This popular PHP framework boasts numerous features
and a very active community
, and is not to be overlooked in your quest for the perfect framework. Good job, guys!
It's quite a challenge to make sure people have the information they need. Because some out there felt that important PHP releases were getting lost in the sea of conference announcements on the php.net
home page, the good folks at the PHP Group decided to make some changes to improve navigation
and make sure you can find what you're looking for. If you haven't been to the site

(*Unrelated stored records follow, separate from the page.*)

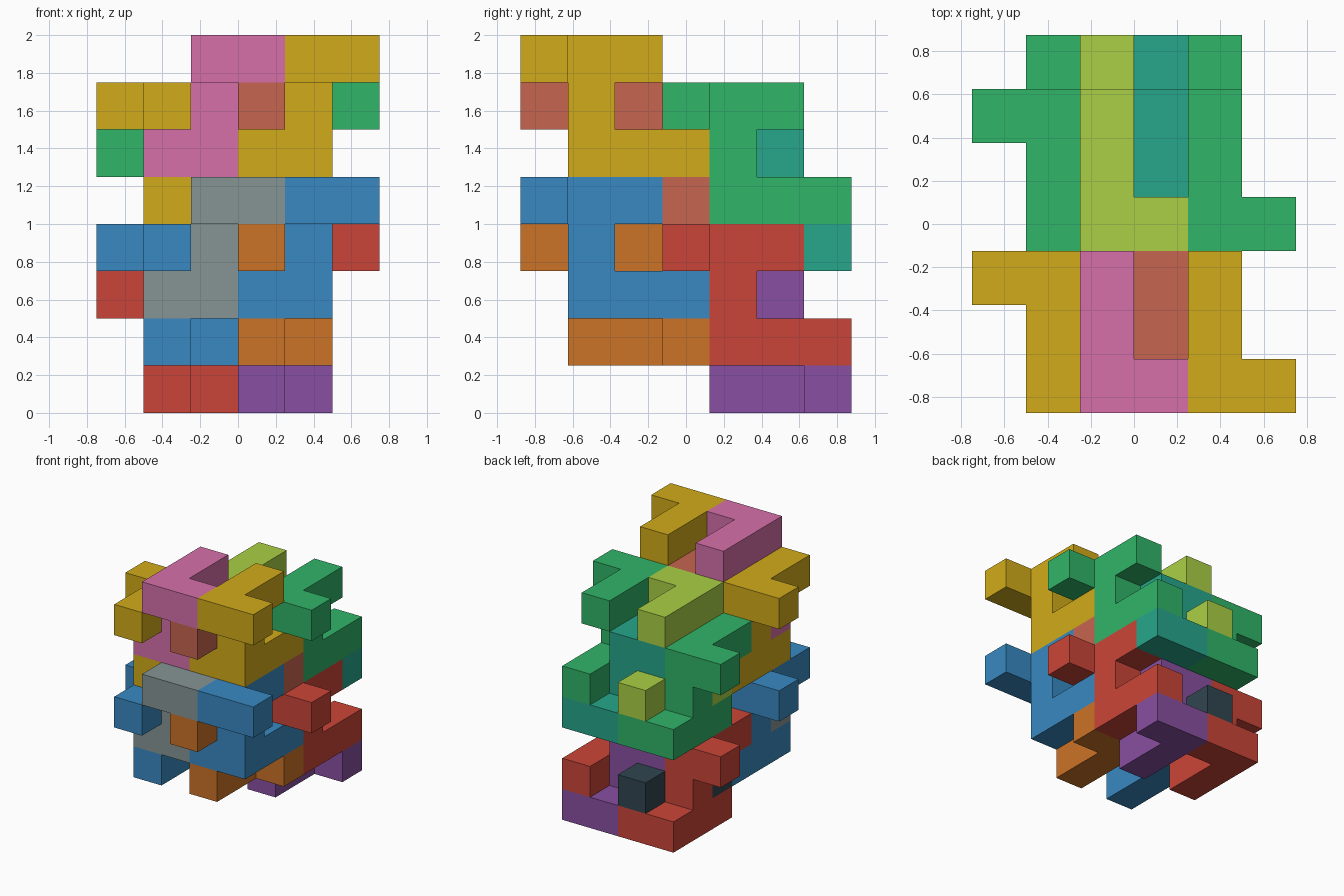
import bpy, bmesh
from mathutils import Vector

if "Cube" in bpy.data.objects:
    bpy.data.objects.remove(bpy.data.objects["Cube"])

U = 0.25                                  # edge of one cube cell
ORIGIN = Vector((-0.75, -0.875, 0.0))     # corner of cell (0, 0, 0)

# Cells of the two interlocking pieces, relative to their own column
BAR_CELLS = [(0, y, 2) for y in range(3)] + [(0, y, 0) for y in range(1, 4)]
PIECE_A = BAR_CELLS + [(0, 1, 1), (1, 0, 2), (-1, 1, 0)]
PIECE_B = BAR_CELLS + [(0, 2, 1), (1, 3, 0), (-1, 2, 2)]

SIDES = [Vector(d) for d in
         ((1, 0, 0), (-1, 0, 0), (0, 1, 0), (0, -1, 0), (0, 0, 1), (0, 0, -1))]


def material(name, rgb):
    mat = bpy.data.materials.new(name)
    mat.diffuse_color = (*rgb, 1.0)
    mat.use_nodes = True
    mat.node_tree.nodes["Principled BSDF"].inputs["Base Color"].default_value = mat.diffuse_color
    return mat


def polycube(name, cells, offset, mat):
    """Closed outer skin of a set of unit cells."""
    filled = set(cells)
    bm = bmesh.new()
    for cell in cells:
        centre = Vector(cell) + Vector(offset) + Vector((0.5, 0.5, 0.5))
        for n in SIDES:
            if tuple(int(a + b) for a, b in zip(cell, n)) in filled:
                continue
            u = Vector((n.y, n.z, n.x)) * 0.5
            v = n.cross(u)
            mid = centre + n * 0.5
            corners = (mid - u - v, mid + u - v, mid + u + v, mid - u + v)
            bm.faces.new([bm.verts.new(ORIGIN + c * U) for c in corners])
    bmesh.ops.remove_doubles(bm, verts=bm.verts, dist=0.001)
    bmesh.ops.dissolve_limit(bm, angle_limit=0.01, verts=bm.verts, edges=bm.edges)
    bmesh.ops.recalc_face_normals(bm, faces=bm.faces)
    mesh = bpy.data.meshes.new(name)
    bm.to_mesh(mesh)
    bm.free()
    mesh.materials.append(mat)
    obj = bpy.data.objects.new(name, mesh)
    bpy.context.collection.objects.link(obj)


# Each row of four pieces: outer colour, second and third column colours
ROWS = [
    ("lower_front", 0, 1, ("blue", (0.04, 0.25, 0.54)),
     ("grey", (0.24, 0.30, 0.30)), ("orange", (0.60, 0.17, 0.02))),
    ("lower_back", 3, 0, ("red", (0.60, 0.06, 0.04)),
     ("dark", (0.03, 0.06, 0.08)), ("purple", (0.25, 0.08, 0.36))),
    ("upper_front", 0, 4, ("yellow", (0.64, 0.41, 0.01)),
     ("pink", (0.67, 0.16, 0.40)), ("terracotta", (0.57, 0.13, 0.08))),
    ("upper_back", 3, 3, ("green", (0.03, 0.46, 0.14)),
     ("lime", (0.40, 0.63, 0.06)), ("teal", (0.02, 0.38, 0.26))),
]

for row, y, z, outer, second, third in ROWS:
    m_outer, m_second, m_third = (material(*c) for c in (outer, second, third))
    polycube(row + "_left_piece", PIECE_B, (1, y, z), m_outer)
    polycube(row + "_mid_left_piece", PIECE_A, (2, y, z + 1), m_second)
    polycube(row + "_mid_right_piece", PIECE_B, (3, y, z), m_third)
    polycube(row + "_right_piece", PIECE_A, (4, y, z + 1), m_outer)
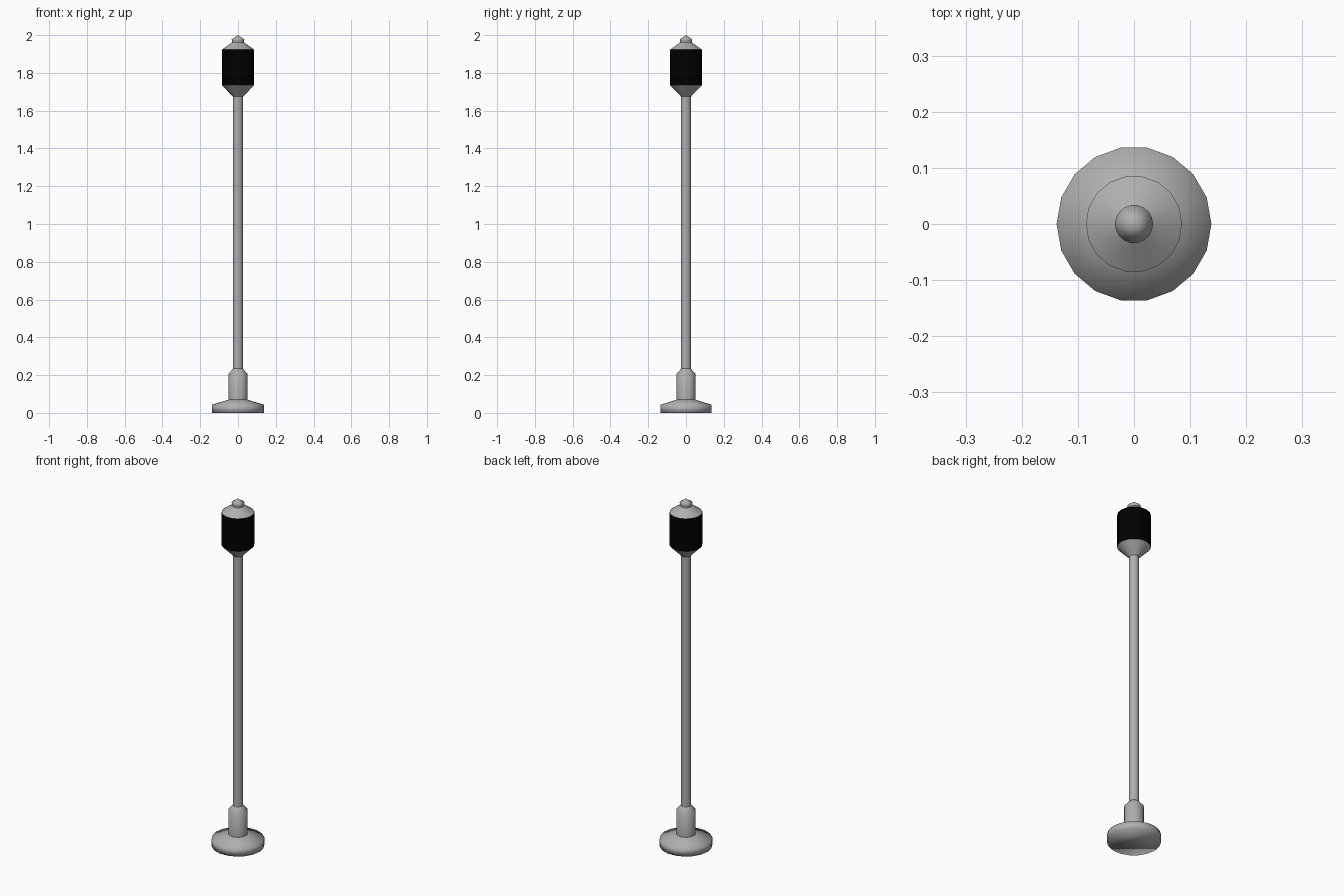
import bpy, bmesh
from math import cos, sin, pi, radians

if "Cube" in bpy.data.objects:
    bpy.data.objects.remove(bpy.data.objects["Cube"])

SIDES = 18


def colour(name, v):
    mat = bpy.data.materials.new(name)
    mat.diffuse_color = (v, v, v, 1)
    mat.use_nodes = True
    mat.node_tree.nodes["Principled BSDF"].inputs["Base Color"].default_value = mat.diffuse_color
    return mat


grey = colour("grey", 0.43)
black = colour("black", 0.0)


def lathe(name, profile, cap_bottom=False, material=grey):
    """Spin (radius, z) points about z; radius 0 makes a tip."""
    bm = bmesh.new()
    rings = []
    for r, z in profile:
        n = SIDES if r > 0 else 1
        rings.append([bm.verts.new((r * cos(2 * pi * i / SIDES),
                                    r * sin(2 * pi * i / SIDES), z)) for i in range(n)])
    for a, b in zip(rings, rings[1:]):
        for i in range(SIDES):
            j = (i + 1) % SIDES
            if len(b) == 1:
                bm.faces.new((a[i], a[j], b[0]))
            else:
                bm.faces.new((a[i], a[j], b[j], b[i]))
    if cap_bottom:
        bm.faces.new(rings[0][::-1])
    # Smooth round the barrel, sharp between profile segments
    for f in bm.faces:
        f.smooth = True
    for e in bm.edges:
        if len(e.link_faces) == 2 and e.calc_face_angle() > radians(30):
            e.smooth = False
    mesh = bpy.data.meshes.new(name)
    bm.to_mesh(mesh)
    bm.free()
    obj = bpy.data.objects.new(name, mesh)
    bpy.context.collection.objects.link(obj)
    mesh.materials.append(material)
    return obj


# Round foot with sloped top
lathe("base", [(0.138, 0), (0.138, 0.043), (0.05, 0.07)], cap_bottom=True)
# Sleeve around the bottom of the pole
lathe("sleeve", [(0.05, 0.07), (0.05, 0.207), (0.026, 0.234)])
# Long pole
lathe("pole", [(0.026, 0.234), (0.026, 1.674)])
# Flared lamp holder
lathe("lamp_holder", [(0.026, 1.674), (0.086, 1.735)])
# Dark lamp body
lathe("lamp_body", [(0.086, 1.735), (0.086, 1.923)], material=black)
# Sloped lamp roof
lathe("lamp_roof", [(0.086, 1.923), (0.032, 1.961)])
# Small pointed knob on top
lathe("finial", [(0.032, 1.961), (0.032, 1.973), (0.034, 1.977), (0, 2.0)])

recently (shame on you), you will notice that the conference listings and calls for papers are now subtley listed at the top of the page, while important announcements related to PHP releases make up the bulk of the home page content.
Conferences now have their own section
of the site. Relevant links to the manual and upcoming PHP events are still the same, but you may also notice a box in the upper right hand corner that immediately directs your attention to the most recent stable releases, and provides a link straight to the download. The changes really make it easier to sift through what's what on the home page,
and I'm sure PHP developers everywhere appreciate their efforts.
In case you're keeping track (as we all should be) there were a few security vulnerabilities reported for some popular PHP apps, including:
Incidentally, if you're concerned about keeping track of all the applications you use at home or at work, Secunia has a handy little Software Inspector
that scans your systems for the more common executables
out there, and compares your version with what it shows as the most updated versions. Then it issues you a full report of any discrepancies it finds. It's pretty slick, and although a lot of these programs check for updates automatically, it can save you some time...
not to mention, it's a free service so check it out (of course it's only for Windows, heh)!